The advocated perspective also suggests some other views on gender. As Strath – ern repeatedly points out, gender does not have a simple, one-to-one relationship to persons (e. g. 1988:14ff.) but is cultural constructions that are, strictly speaking, only indirectly linked to persons. One implication of this view is that studies of gender necessarily have to involve both sexes. Gender—being collective (al­though contested) ideas about men and women as well as identities linked to selves—is created in social dialogical relations through different forms of exter- nalisations and internalisations (Strathern 1988:14ff.). Thus, the results of re­stricting the issue of gender to studies of women are as tangible as the sound of one hand clapping. Moreover, modern societies are always class-divided in vari­ous ways. Hence the issue of power—which is an ingrained part of treatments of gender—is way more complicated and fuzzy than a simple dichotomous opposi­tion between men and women. Differentiating forces criss-cross in various ways, thus requiring relating gender to other forces, which again requires a treatment of gender as relational. To be simple: not only are there educated and wealthy wom­en who are more powerful than many men, but they probably also have little in common with the poor and uneducated women. But the most important impli­cation in relation to the arguments put forth here is that the context/dividuality perspective provides the issue of gender—especially in its function as identity— with the tools that are necessary in order to treat it as the complicated issue it is. By deconstructing the person along the lines of context and dividuality gender is opened up in new ways that can fruitfully complicate not only the relationships between men and women but also between masculine and feminine aspects of singular persons.

Some final commentsSome final comments

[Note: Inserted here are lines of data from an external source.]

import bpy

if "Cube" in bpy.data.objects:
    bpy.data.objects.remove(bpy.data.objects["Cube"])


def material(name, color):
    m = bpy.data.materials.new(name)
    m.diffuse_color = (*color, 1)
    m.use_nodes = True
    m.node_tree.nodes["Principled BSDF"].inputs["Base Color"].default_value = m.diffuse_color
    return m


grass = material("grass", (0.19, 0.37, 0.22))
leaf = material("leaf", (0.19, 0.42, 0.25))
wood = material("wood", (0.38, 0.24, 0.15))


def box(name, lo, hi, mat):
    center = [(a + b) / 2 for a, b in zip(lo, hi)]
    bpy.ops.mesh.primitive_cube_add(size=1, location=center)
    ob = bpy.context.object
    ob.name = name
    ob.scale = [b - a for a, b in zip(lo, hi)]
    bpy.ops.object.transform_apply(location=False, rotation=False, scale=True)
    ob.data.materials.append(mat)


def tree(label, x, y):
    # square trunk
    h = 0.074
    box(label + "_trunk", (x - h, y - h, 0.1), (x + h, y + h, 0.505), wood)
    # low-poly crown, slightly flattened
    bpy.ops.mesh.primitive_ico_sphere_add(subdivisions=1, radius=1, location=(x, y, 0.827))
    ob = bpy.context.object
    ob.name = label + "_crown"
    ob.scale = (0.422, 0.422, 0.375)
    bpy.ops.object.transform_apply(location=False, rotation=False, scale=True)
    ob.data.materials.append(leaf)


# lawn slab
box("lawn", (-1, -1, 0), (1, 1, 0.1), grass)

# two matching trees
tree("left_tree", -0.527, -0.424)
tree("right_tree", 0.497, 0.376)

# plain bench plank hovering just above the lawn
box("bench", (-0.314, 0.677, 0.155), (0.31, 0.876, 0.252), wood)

To end this paper I want to retrace the issue of generalisation and culture, and I wish to do it by briefly discussing the infamous ‘African sexuality’ thesis. Many Africanists with a ‘Western’ background, including myself, feel that there are sig­nificant differences between sexuality in ‘the West’ and in Africa. Perhaps it is not so much a question of African permissiveness, or people’s preoccupation with it—we certainly find similar traits in certain social groups in ‘the West’. The re­gional difference is maybe more a question of sexual mores than sexual practice. Perhaps the most significant difference is the Western strictness about sex and motivations: romantic love and/or personal pleasure (physical and psychological) are the ‘proper’ motives for engaging in sex, while strategic, materially oriented uses of sexuality are strictly tabooed—being forcefully embodied in our image of

Some final commentsArnfred Page 206 Wednesday, March 3, 2004 2:38 PM